DATA FOR PROCESSING Block Start

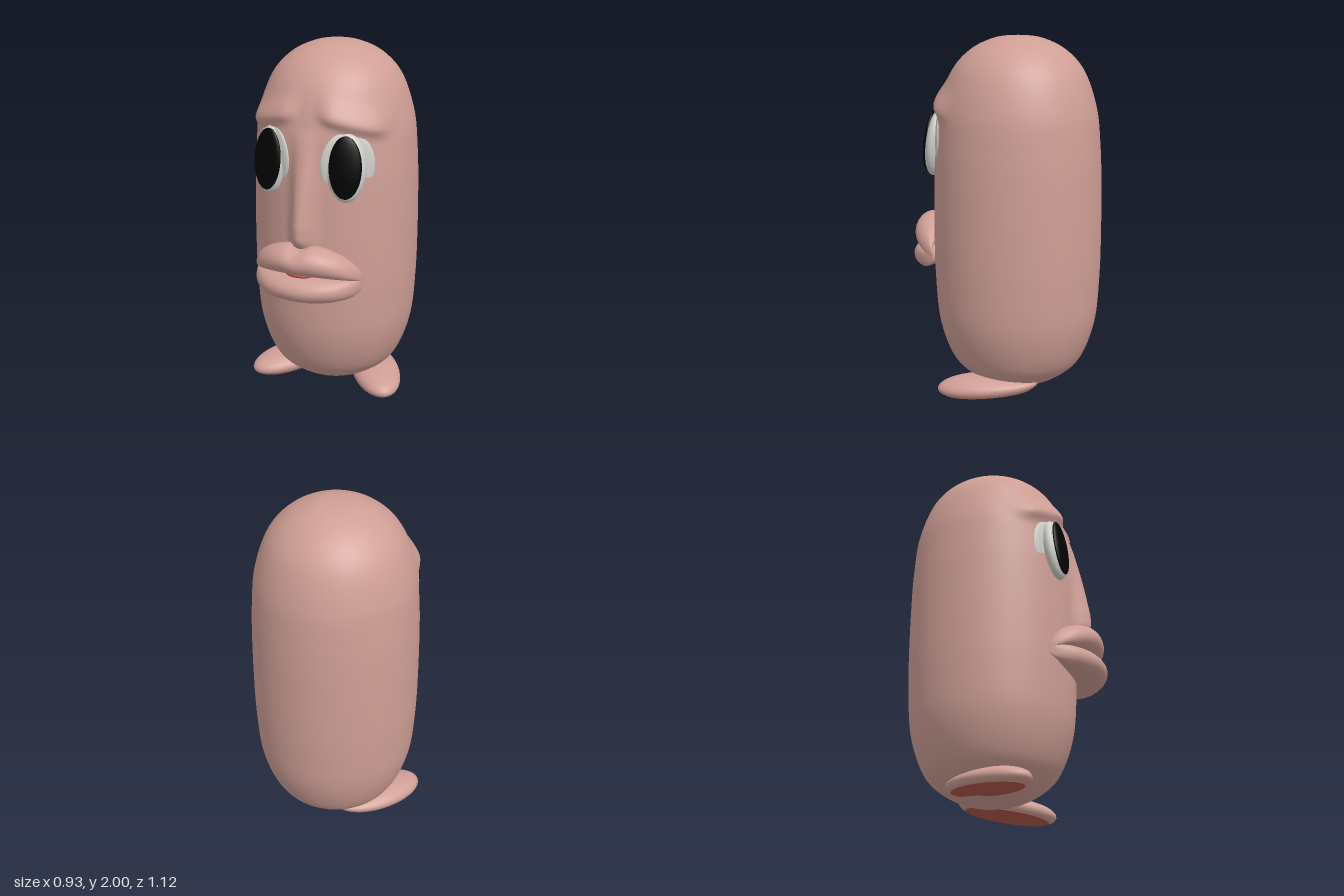
import * as THREE from 'three';
import { mergeVertices } from 'three/addons/utils/BufferGeometryUtils.js';

const material = (name, color, side = THREE.FrontSide) => {
  const m = new THREE.MeshStandardMaterial({ color, side });
  m.name = name;
  return m;
};

const { smoothstep, clamp } = THREE.MathUtils;
const bump = (d, w, power = 2) => Math.exp(-(Math.abs(d / w) ** power));

// Capsule body whose front is pushed out into a long nose and two sad brows
function bodyGeometry() {
  const profile = [
    [0, 0.022], [0.15, 0.033], [0.285, 0.1], [0.377, 0.2], [0.445, 0.4], [0.467, 0.65], [0.472, 0.9],
    [0.469, 1.2], [0.46, 1.4], [0.438, 1.6], [0.37, 1.8], [0.265, 1.92], [0.13, 1.985], [0, 2],
  ].map(([r, y]) => new THREE.Vector2(r, y));
  const points = new THREE.SplineCurve(profile).getSpacedPoints(160);
  points[0].x = points[160].x = 0;
  let geo = new THREE.LatheGeometry(points, 160, Math.PI);
  geo.deleteAttribute('uv');
  geo.deleteAttribute('normal');
  geo = mergeVertices(geo, 1e-5);
  const p = geo.attributes.position;
  for (let i = 0; i < p.count; i++) {
    let x = p.getX(i), z = p.getZ(i);
    const y = p.getY(i);
    if (z > 0) {
      const ax = Math.abs(x), r = Math.hypot(x, z) || 1;
      // brow ridge: high at the nose, sloping down outwards, sharper below
      const d = y - (1.67 - 0.3 * (ax - 0.1));
      const brow = 0.037 * bump(d, d > 0 ? 0.08 : 0.04) * smoothstep(ax, 0.03, 0.14) * (1 - smoothstep(ax, 0.32, 0.42));
      // nose ridge: grows towards its tip, then ends behind the lips
      const length = clamp((1.6 - y) / 0.52, 0, 1) ** 0.9 * smoothstep(y, 0.88, 1.02);
      const nose = 0.092 * length * bump(x, 0.062, 2.8);
      x += (x / r) * brow;
      z += (z / r) * brow + nose;
    }
    p.setXYZ(i, x * 0.98, y, z - 0.085);
  }
  geo.computeVertexNormals();
  return geo;
}

// Lip lofted from elliptical sections along a half-round path, tapering at the corners
function lipGeometry(topAt, bottomAt, reach) {
  const N = 48, M = 24, pos = [], index = [];
  for (let i = 0; i <= N; i++) {
    const a = (i / N - 0.5) * Math.PI * 0.998;
    const x = 0.31 * Math.sin(a), c = Math.cos(a);
    const top = topAt(c, x), bottom = bottomAt(c, x);
    for (let j = 0; j < M; j++) {
      const v = (j / M) * Math.PI * 2;
      pos.push(x, (top + bottom) / 2 + ((top - bottom) / 2) * Math.cos(v),
        0.285 + c * (reach - 0.11 + 0.11 * Math.sin(v)));
      if (i < N) {
        const k = i * M + j, n = i * M + ((j + 1) % M);
        index.push(k, n, k + M, n, n + M, k + M);
      }
    }
  }
  const geo = new THREE.BufferGeometry();
  geo.setAttribute('position', new THREE.Float32BufferAttribute(pos, 3));
  geo.setIndex(index);
  geo.computeVertexNormals();
  return geo;
}

// Ellipsoid cut flat underneath
function footGeometry() {
  const geo = new THREE.SphereGeometry(1, 40, 28);
  const p = geo.attributes.position;
  for (let i = 0; i < p.count; i++) {
    const z = p.getZ(i), y = Math.max(p.getY(i), -0.5);
    const thick = y > 0 ? 0.9 + 0.25 * z : 1; // thinner heel
    p.setXYZ(i, p.getX(i) * 0.138, y * thick * 0.07, z * 0.284);
  }
  geo.computeVertexNormals();
  return geo;
}

export function createModel() {
  const model = new THREE.Group();
  const skin = material('skin pink', 0xcf9f96);
  const lipSkin = material('lip pink', 0xcf9f96, THREE.DoubleSide);
  const white = material('eye white', 0xd0cfca);
  const black = material('pupil black', 0x030303);
  const red = material('dark red', 0xb2584b);

  const add = (name, geo, mat, parent = model) => {
    const mesh = new THREE.Mesh(geo, mat);
    mesh.name = name;
    parent.add(mesh);
    return mesh;
  };
  const ball = (name, mat, radii, at, parent) => {
    const mesh = add(name, new THREE.SphereGeometry(1, 40, 28), mat, parent);
    mesh.scale.set(...radii);
    mesh.position.set(...at);
    return mesh;
  };

  add('body', bodyGeometry(), skin);

  // Mouth
  add('upperLip', lipGeometry(
    (c, x) => 0.78 + 0.205 * c - 0.024 * bump(x, 0.05),
    (c) => 0.765 + 0.052 * c, 0.26), lipSkin);
  add('lowerLip', lipGeometry(
    (c) => 0.775 + 0.038 * c,
    (c) => 0.765 - 0.098 * c ** 0.45, 0.274), lipSkin);
  ball('mouthInside', red, [0.08, 0.02, 0.045], [0, 0.818, 0.445]);

  const foot = footGeometry();
  for (const s of [1, -1]) {
    const side = s > 0 ? 'left' : 'right';

    // Eye: pale patch on the skin, bulging eyeball, pupil
    ball(side + 'EyePatch', white, [0.148, 0.185, 0.025], [s * 0.216, 1.408, 0.293]).rotation.y = s * 0.55;
    const eye = new THREE.Group();
    eye.name = side + 'Eye';
    eye.position.set(s * 0.216, 1.403, 0.315);
    eye.rotation.set(-0.12, s * 0.25, 0, 'YXZ');
    model.add(eye);
    ball(side + 'Eyeball', white, [0.107, 0.187, 0.055], [0, 0, 0], eye);
    ball(side + 'Pupil', black, [0.088, 0.168, 0.026], [0, 0.004, 0.036], eye);

    // Foot, splayed outwards with the heel slightly raised
    const group = new THREE.Group();
    group.name = side + 'Foot';
    group.position.set(s * 0.261, 0.059, -0.05);
    group.rotation.set(0.08, s * 0.55, 0, 'YXZ');
    model.add(group);
    add(side + 'FootTop', foot, skin, group);
    const sole = add(side + 'Sole', new THREE.CylinderGeometry(1, 1, 0.006, 40), red, group);
    sole.scale.set(0.117, 1, 0.243);
    sole.position.y = -0.035;
  }
  return model;
}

DATA FOR PROCESSING Block End

▶ _WHAT THIS TASK INVOLVES_: Check each line of the records for the string "name" and state how many lines contain it. Give only the number.

▶ _RESULT_: 8